This is not to say that Oregon doesn’t also have a concentrated, cool climate. It’s just that I knew, tasting Canadian wines blind whilst living in Oregon, that wines like those I have named could eventually be produced here. And great Chardonnays, too. Long before arriving, I knew we could go more for the Puligny model than the California or Aussie one. That is what I am proudest of; that even while being acclimatized to the fabulously lush and concentrated Oregon Pinots, I saw Niagara’s (and specifically the Bench’s) potential before coming. But then I’ve had an advantage, knowing Karl Kaiser and the Boscs (of Chateau des Charmes) for years. They (and others) were the first to see the potential. In short, I didn’t come home out of dumb sense of national pride. I came because the potential flavours here excited me. But I am full of national pride now, of course!

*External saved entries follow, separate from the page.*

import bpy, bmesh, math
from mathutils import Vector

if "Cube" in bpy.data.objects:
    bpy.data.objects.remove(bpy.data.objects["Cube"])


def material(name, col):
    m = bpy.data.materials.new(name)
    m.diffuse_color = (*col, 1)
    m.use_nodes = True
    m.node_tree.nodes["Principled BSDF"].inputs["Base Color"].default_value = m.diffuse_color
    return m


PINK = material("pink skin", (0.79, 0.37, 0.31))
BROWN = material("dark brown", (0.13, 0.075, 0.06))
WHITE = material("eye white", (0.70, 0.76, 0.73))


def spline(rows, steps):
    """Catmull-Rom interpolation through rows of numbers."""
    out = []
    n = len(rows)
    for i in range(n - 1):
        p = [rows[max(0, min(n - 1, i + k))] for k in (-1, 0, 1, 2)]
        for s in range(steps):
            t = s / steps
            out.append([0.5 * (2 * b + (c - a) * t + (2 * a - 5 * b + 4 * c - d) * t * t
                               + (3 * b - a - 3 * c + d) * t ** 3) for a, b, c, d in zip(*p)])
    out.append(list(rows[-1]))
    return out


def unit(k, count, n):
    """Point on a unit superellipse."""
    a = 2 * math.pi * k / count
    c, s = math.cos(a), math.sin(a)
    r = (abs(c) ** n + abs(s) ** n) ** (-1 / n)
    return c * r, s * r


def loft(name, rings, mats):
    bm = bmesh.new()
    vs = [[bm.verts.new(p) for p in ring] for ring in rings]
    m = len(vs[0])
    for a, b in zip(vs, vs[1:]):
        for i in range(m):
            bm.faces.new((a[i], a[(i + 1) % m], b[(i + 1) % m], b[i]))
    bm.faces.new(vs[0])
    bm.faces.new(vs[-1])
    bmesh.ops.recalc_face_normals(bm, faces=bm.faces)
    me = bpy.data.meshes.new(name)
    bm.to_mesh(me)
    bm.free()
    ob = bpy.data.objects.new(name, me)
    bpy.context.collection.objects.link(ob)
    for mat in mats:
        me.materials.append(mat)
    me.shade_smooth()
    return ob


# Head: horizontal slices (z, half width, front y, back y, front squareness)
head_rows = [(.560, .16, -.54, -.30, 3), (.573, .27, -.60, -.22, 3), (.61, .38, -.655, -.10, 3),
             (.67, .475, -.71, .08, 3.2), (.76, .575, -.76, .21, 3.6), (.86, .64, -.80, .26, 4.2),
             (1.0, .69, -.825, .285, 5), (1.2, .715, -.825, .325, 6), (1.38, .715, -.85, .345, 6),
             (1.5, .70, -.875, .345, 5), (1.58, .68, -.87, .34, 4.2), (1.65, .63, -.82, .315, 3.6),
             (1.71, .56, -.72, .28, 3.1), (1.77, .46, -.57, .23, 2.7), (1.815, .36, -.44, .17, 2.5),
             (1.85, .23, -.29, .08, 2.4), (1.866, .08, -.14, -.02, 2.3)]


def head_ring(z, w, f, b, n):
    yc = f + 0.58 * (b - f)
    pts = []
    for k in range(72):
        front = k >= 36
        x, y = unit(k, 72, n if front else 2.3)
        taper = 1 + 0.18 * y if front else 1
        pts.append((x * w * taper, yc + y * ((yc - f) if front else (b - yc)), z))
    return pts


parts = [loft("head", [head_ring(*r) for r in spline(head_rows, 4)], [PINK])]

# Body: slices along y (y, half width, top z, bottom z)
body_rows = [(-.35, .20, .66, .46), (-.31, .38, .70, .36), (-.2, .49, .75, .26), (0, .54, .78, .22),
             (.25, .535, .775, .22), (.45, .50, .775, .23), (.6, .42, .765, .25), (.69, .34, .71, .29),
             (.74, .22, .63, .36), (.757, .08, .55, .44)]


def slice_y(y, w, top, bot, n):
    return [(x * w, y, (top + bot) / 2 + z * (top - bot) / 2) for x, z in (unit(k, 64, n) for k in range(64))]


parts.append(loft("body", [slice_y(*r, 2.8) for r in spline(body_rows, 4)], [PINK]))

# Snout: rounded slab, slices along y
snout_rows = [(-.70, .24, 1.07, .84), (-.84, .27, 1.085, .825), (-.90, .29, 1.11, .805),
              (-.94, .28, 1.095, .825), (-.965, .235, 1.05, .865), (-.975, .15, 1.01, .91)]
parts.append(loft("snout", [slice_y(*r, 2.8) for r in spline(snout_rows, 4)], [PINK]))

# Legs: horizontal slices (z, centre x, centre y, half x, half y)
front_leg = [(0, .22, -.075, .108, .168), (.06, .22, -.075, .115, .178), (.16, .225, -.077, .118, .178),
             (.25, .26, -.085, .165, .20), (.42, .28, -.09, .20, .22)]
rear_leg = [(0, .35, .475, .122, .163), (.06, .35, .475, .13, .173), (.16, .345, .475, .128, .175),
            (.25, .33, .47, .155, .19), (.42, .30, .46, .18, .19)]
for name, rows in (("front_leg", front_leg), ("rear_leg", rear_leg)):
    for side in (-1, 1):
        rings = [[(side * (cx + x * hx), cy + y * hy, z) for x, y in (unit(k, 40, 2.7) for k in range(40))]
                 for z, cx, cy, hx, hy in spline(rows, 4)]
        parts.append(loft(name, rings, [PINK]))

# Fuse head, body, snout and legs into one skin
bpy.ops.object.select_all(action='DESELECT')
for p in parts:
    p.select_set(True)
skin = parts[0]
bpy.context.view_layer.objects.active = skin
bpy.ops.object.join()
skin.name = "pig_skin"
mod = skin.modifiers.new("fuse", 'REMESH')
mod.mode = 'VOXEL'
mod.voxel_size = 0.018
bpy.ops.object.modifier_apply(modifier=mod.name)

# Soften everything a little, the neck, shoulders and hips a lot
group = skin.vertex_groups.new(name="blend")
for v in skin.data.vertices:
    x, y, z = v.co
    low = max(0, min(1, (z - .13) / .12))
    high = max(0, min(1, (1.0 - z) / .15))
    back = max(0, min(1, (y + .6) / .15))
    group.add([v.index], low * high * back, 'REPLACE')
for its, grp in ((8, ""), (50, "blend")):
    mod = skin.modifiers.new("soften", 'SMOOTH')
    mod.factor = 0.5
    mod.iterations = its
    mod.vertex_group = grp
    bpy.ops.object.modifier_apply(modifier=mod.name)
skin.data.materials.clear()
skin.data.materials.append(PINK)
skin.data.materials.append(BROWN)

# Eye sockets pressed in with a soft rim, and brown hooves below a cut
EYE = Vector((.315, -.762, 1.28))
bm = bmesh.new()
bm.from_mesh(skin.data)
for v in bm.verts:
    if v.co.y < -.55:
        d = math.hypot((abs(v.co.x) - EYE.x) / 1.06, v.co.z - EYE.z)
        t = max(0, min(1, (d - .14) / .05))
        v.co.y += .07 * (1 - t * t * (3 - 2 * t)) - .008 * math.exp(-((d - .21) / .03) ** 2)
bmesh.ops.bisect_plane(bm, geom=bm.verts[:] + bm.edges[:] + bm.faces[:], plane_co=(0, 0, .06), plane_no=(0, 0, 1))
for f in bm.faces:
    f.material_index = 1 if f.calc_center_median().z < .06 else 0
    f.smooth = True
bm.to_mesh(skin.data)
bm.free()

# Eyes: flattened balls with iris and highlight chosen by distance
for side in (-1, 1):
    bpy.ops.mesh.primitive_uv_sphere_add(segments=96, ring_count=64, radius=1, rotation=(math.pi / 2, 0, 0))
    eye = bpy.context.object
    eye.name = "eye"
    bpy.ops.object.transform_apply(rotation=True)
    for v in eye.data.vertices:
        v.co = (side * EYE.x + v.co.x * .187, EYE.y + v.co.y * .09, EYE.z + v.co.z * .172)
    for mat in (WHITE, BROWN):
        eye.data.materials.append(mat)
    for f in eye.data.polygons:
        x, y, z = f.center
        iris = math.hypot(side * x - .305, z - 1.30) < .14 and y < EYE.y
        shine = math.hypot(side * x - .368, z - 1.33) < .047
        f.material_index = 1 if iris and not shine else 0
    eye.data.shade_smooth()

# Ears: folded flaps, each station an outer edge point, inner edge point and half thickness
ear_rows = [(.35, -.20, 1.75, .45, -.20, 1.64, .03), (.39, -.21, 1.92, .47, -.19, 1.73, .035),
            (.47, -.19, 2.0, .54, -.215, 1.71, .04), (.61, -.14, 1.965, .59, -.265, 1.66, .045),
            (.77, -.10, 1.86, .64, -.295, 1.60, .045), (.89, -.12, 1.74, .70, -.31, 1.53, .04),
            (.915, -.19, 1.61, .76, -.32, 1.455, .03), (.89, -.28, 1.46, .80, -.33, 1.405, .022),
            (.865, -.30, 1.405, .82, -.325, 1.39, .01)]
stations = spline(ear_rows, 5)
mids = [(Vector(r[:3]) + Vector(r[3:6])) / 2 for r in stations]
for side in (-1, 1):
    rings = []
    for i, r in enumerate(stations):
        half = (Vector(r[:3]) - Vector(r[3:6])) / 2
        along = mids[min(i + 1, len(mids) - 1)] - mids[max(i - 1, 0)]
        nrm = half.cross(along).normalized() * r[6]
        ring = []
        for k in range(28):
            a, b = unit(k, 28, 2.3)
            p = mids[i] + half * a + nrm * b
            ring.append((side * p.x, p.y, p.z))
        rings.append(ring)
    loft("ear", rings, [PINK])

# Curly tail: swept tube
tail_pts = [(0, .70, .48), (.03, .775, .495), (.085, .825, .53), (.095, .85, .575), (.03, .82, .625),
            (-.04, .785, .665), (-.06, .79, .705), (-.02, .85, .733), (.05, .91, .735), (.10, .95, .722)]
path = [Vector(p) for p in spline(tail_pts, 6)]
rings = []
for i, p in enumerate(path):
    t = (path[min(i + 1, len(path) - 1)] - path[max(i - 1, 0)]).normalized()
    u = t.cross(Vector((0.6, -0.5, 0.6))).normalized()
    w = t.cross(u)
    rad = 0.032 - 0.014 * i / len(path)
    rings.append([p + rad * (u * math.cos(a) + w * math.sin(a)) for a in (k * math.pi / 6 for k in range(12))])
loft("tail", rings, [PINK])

TA: When you first saw the Clos Jordanne site and its contiguous vineyards, what was your impression as to what style of wine you could make from this soil and microclimate?
TB: They were little sticks in the ground. There was no winery. I made the first vintage in 1-tonne plastic bins in the Jackson-Triggs loading dock. I walked into the LCJ vineyard alone in the late, cool wet spring of 2003, took a big breath and said: ‘Thomas, have you bitten off more than you can chew?’ But the Clos was so beautiful, so special (and Jean-Charles Boisset was whispering in my ear "This site will be great") that I just put my head down and never wavered in my ideals. We’re about to finish our fourth vineyard season and hence make our fourth vintage of wines.
Pascal Marchand never wavered either. It was great to have him at the other end of a telephone in the early days. It was hard, you know, being all alone on this, except for my wife Mary who has also pulled for LCJ from the beginning. Pascal was a big part of my ‘self-help’ group! I have known Pascal as long as I’ve known Karl. I met him the minute I went to Burgundy and this fellow Quebecois just so impressed me from the moment I met him. Both he and Bernard Zito (both ex-of Boisset’s Domaine de la Vougeraie, where Pascal